Problem: Please repeat the records beneath this task exactly as they appear, but skip the images.

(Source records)
┌────────
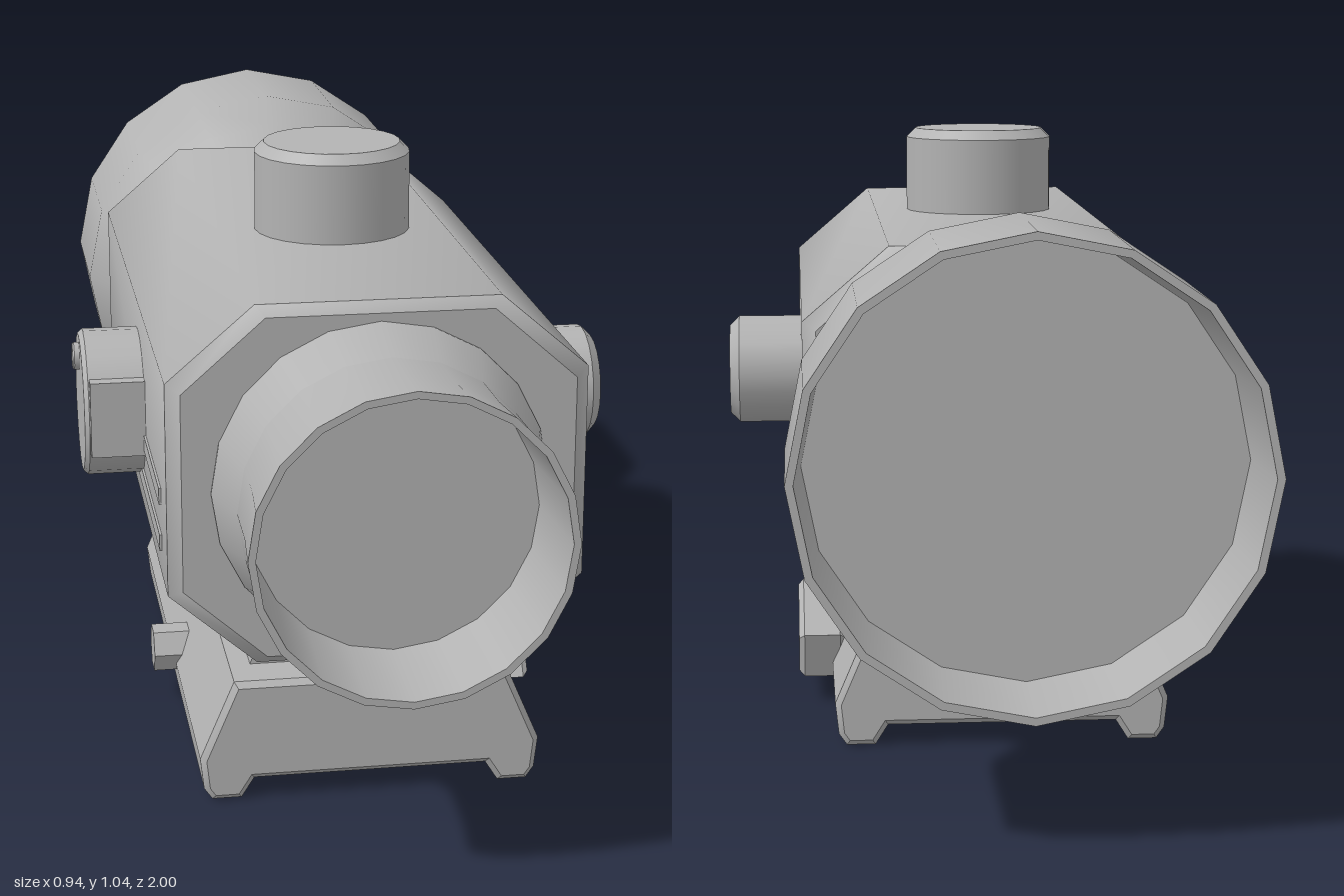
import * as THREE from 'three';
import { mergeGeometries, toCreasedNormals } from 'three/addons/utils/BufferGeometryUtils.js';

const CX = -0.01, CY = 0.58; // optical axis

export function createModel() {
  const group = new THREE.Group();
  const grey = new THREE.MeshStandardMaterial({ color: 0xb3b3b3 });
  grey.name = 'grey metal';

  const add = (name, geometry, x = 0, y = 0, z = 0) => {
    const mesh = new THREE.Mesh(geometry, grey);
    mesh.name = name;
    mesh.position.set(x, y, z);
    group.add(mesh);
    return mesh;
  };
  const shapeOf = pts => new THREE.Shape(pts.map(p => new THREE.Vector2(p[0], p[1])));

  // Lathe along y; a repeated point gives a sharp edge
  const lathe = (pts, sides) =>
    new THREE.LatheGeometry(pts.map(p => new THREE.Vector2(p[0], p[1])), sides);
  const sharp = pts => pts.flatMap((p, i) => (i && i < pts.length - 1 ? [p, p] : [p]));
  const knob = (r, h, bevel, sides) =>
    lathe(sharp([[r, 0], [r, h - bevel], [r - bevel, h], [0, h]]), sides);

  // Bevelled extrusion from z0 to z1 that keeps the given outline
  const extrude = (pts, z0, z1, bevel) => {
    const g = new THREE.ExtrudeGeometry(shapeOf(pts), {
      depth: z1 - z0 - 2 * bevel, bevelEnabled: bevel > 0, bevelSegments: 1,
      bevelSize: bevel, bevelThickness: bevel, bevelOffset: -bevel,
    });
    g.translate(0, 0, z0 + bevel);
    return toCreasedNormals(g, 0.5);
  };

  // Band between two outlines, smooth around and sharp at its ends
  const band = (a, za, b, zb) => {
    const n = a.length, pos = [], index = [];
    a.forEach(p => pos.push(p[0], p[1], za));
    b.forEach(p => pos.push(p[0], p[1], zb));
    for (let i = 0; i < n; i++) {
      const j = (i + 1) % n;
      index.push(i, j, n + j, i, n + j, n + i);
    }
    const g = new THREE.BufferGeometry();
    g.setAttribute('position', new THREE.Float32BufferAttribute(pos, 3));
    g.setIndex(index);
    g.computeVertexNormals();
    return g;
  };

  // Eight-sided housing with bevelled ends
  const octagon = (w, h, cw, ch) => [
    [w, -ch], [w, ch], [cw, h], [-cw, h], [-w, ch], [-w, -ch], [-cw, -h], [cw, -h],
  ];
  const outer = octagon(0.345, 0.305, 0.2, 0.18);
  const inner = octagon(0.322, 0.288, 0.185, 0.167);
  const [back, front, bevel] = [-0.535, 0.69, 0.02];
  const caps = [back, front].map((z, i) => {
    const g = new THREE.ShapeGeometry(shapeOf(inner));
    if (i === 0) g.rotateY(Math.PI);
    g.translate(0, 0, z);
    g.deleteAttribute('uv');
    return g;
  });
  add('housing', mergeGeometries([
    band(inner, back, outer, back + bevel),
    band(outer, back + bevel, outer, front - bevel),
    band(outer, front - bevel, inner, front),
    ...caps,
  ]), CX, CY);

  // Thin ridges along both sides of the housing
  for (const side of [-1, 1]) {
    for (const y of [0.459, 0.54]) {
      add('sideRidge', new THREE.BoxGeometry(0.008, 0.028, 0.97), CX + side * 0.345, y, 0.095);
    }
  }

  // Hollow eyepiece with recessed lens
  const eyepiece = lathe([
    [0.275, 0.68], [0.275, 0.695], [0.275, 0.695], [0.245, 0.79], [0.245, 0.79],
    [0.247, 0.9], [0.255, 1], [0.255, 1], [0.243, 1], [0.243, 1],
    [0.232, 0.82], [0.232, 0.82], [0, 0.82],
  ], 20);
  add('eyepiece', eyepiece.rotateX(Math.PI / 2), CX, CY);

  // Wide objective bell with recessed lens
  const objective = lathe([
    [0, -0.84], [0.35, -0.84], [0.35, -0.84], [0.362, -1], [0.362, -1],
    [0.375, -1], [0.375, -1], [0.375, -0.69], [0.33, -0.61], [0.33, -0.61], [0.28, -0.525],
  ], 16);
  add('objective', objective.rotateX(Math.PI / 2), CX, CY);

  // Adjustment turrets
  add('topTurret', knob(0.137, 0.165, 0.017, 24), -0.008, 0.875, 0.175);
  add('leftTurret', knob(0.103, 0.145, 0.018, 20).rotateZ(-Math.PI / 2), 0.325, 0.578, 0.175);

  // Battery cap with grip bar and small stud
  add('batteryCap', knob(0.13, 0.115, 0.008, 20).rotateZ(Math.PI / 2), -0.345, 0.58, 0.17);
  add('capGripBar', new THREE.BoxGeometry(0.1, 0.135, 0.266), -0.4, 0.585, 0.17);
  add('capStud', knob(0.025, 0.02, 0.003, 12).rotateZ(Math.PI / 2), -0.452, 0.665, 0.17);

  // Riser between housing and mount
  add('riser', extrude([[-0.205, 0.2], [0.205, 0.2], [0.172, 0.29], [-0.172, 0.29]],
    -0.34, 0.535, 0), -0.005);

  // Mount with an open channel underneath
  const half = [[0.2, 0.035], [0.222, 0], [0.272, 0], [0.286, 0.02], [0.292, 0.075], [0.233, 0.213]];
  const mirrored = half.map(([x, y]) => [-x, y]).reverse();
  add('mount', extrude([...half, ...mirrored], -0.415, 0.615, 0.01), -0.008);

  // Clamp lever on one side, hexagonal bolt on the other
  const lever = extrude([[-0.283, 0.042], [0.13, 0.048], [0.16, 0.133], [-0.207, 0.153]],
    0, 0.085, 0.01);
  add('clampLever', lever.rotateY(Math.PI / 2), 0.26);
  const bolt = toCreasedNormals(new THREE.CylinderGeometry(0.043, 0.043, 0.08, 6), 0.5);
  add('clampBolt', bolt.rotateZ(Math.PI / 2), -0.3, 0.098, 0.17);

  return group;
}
└────────
Response area:
import * as THREE from 'three';
import { mergeGeometries, toCreasedNormals } from 'three/addons/utils/BufferGeometryUtils.js';

const CX = -0.01, CY = 0.58; // optical axis

export function createModel() {
  const group = new THREE.Group();
  const grey = new THREE.MeshStandardMaterial({ color: 0xb3b3b3 });
  grey.name = 'grey metal';

  const add = (name, geometry, x = 0, y = 0, z = 0) => {
    const mesh = new THREE.Mesh(geometry, grey);
    mesh.name = name;
    mesh.position.set(x, y, z);
    group.add(mesh);
    return mesh;
  };
  const shapeOf = pts => new THREE.Shape(pts.map(p => new THREE.Vector2(p[0], p[1])));

  // Lathe along y; a repeated point gives a sharp edge
  const lathe = (pts, sides) =>
    new THREE.LatheGeometry(pts.map(p => new THREE.Vector2(p[0], p[1])), sides);
  const sharp = pts => pts.flatMap((p, i) => (i && i < pts.length - 1 ? [p, p] : [p]));
  const knob = (r, h, bevel, sides) =>
    lathe(sharp([[r, 0], [r, h - bevel], [r - bevel, h], [0, h]]), sides);

  // Bevelled extrusion from z0 to z1 that keeps the given outline
  const extrude = (pts, z0, z1, bevel) => {
    const g = new THREE.ExtrudeGeometry(shapeOf(pts), {
      depth: z1 - z0 - 2 * bevel, bevelEnabled: bevel > 0, bevelSegments: 1,
      bevelSize: bevel, bevelThickness: bevel, bevelOffset: -bevel,
    });
    g.translate(0, 0, z0 + bevel);
    return toCreasedNormals(g, 0.5);
  };

  // Band between two outlines, smooth around and sharp at its ends
  const band = (a, za, b, zb) => {
    const n = a.length, pos = [], index = [];
    a.forEach(p => pos.push(p[0], p[1], za));
    b.forEach(p => pos.push(p[0], p[1], zb));
    for (let i = 0; i < n; i++) {
      const j = (i + 1) % n;
      index.push(i, j, n + j, i, n + j, n + i);
    }
    const g = new THREE.BufferGeometry();
    g.setAttribute('position', new THREE.Float32BufferAttribute(pos, 3));
    g.setIndex(index);
    g.computeVertexNormals();
    return g;
  };

  // Eight-sided housing with bevelled ends
  const octagon = (w, h, cw, ch) => [
    [w, -ch], [w, ch], [cw, h], [-cw, h], [-w, ch], [-w, -ch], [-cw, -h], [cw, -h],
  ];
  const outer = octagon(0.345, 0.305, 0.2, 0.18);
  const inner = octagon(0.322, 0.288, 0.185, 0.167);
  const [back, front, bevel] = [-0.535, 0.69, 0.02];
  const caps = [back, front].map((z, i) => {
    const g = new THREE.ShapeGeometry(shapeOf(inner));
    if (i === 0) g.rotateY(Math.PI);
    g.translate(0, 0, z);
    g.deleteAttribute('uv');
    return g;
  });
  add('housing', mergeGeometries([
    band(inner, back, outer, back + bevel),
    band(outer, back + bevel, outer, front - bevel),
    band(outer, front - bevel, inner, front),
    ...caps,
  ]), CX, CY);

  // Thin ridges along both sides of the housing
  for (const side of [-1, 1]) {
    for (const y of [0.459, 0.54]) {
      add('sideRidge', new THREE.BoxGeometry(0.008, 0.028, 0.97), CX + side * 0.345, y, 0.095);
    }
  }

  // Hollow eyepiece with recessed lens
  const eyepiece = lathe([
    [0.275, 0.68], [0.275, 0.695], [0.275, 0.695], [0.245, 0.79], [0.245, 0.79],
    [0.247, 0.9], [0.255, 1], [0.255, 1], [0.243, 1], [0.243, 1],
    [0.232, 0.82], [0.232, 0.82], [0, 0.82],
  ], 20);
  add('eyepiece', eyepiece.rotateX(Math.PI / 2), CX, CY);

  // Wide objective bell with recessed lens
  const objective = lathe([
    [0, -0.84], [0.35, -0.84], [0.35, -0.84], [0.362, -1], [0.362, -1],
    [0.375, -1], [0.375, -1], [0.375, -0.69], [0.33, -0.61], [0.33, -0.61], [0.28, -0.525],
  ], 16);
  add('objective', objective.rotateX(Math.PI / 2), CX, CY);

  // Adjustment turrets
  add('topTurret', knob(0.137, 0.165, 0.017, 24), -0.008, 0.875, 0.175);
  add('leftTurret', knob(0.103, 0.145, 0.018, 20).rotateZ(-Math.PI / 2), 0.325, 0.578, 0.175);

  // Battery cap with grip bar and small stud
  add('batteryCap', knob(0.13, 0.115, 0.008, 20).rotateZ(Math.PI / 2), -0.345, 0.58, 0.17);
  add('capGripBar', new THREE.BoxGeometry(0.1, 0.135, 0.266), -0.4, 0.585, 0.17);
  add('capStud', knob(0.025, 0.02, 0.003, 12).rotateZ(Math.PI / 2), -0.452, 0.665, 0.17);

  // Riser between housing and mount
  add('riser', extrude([[-0.205, 0.2], [0.205, 0.2], [0.172, 0.29], [-0.172, 0.29]],
    -0.34, 0.535, 0), -0.005);

  // Mount with an open channel underneath
  const half = [[0.2, 0.035], [0.222, 0], [0.272, 0], [0.286, 0.02], [0.292, 0.075], [0.233, 0.213]];
  const mirrored = half.map(([x, y]) => [-x, y]).reverse();
  add('mount', extrude([...half, ...mirrored], -0.415, 0.615, 0.01), -0.008);

  // Clamp lever on one side, hexagonal bolt on the other
  const lever = extrude([[-0.283, 0.042], [0.13, 0.048], [0.16, 0.133], [-0.207, 0.153]],
    0, 0.085, 0.01);
  add('clampLever', lever.rotateY(Math.PI / 2), 0.26);
  const bolt = toCreasedNormals(new THREE.CylinderGeometry(0.043, 0.043, 0.08, 6), 0.5);
  add('clampBolt', bolt.rotateZ(Math.PI / 2), -0.3, 0.098, 0.17);

  return group;
}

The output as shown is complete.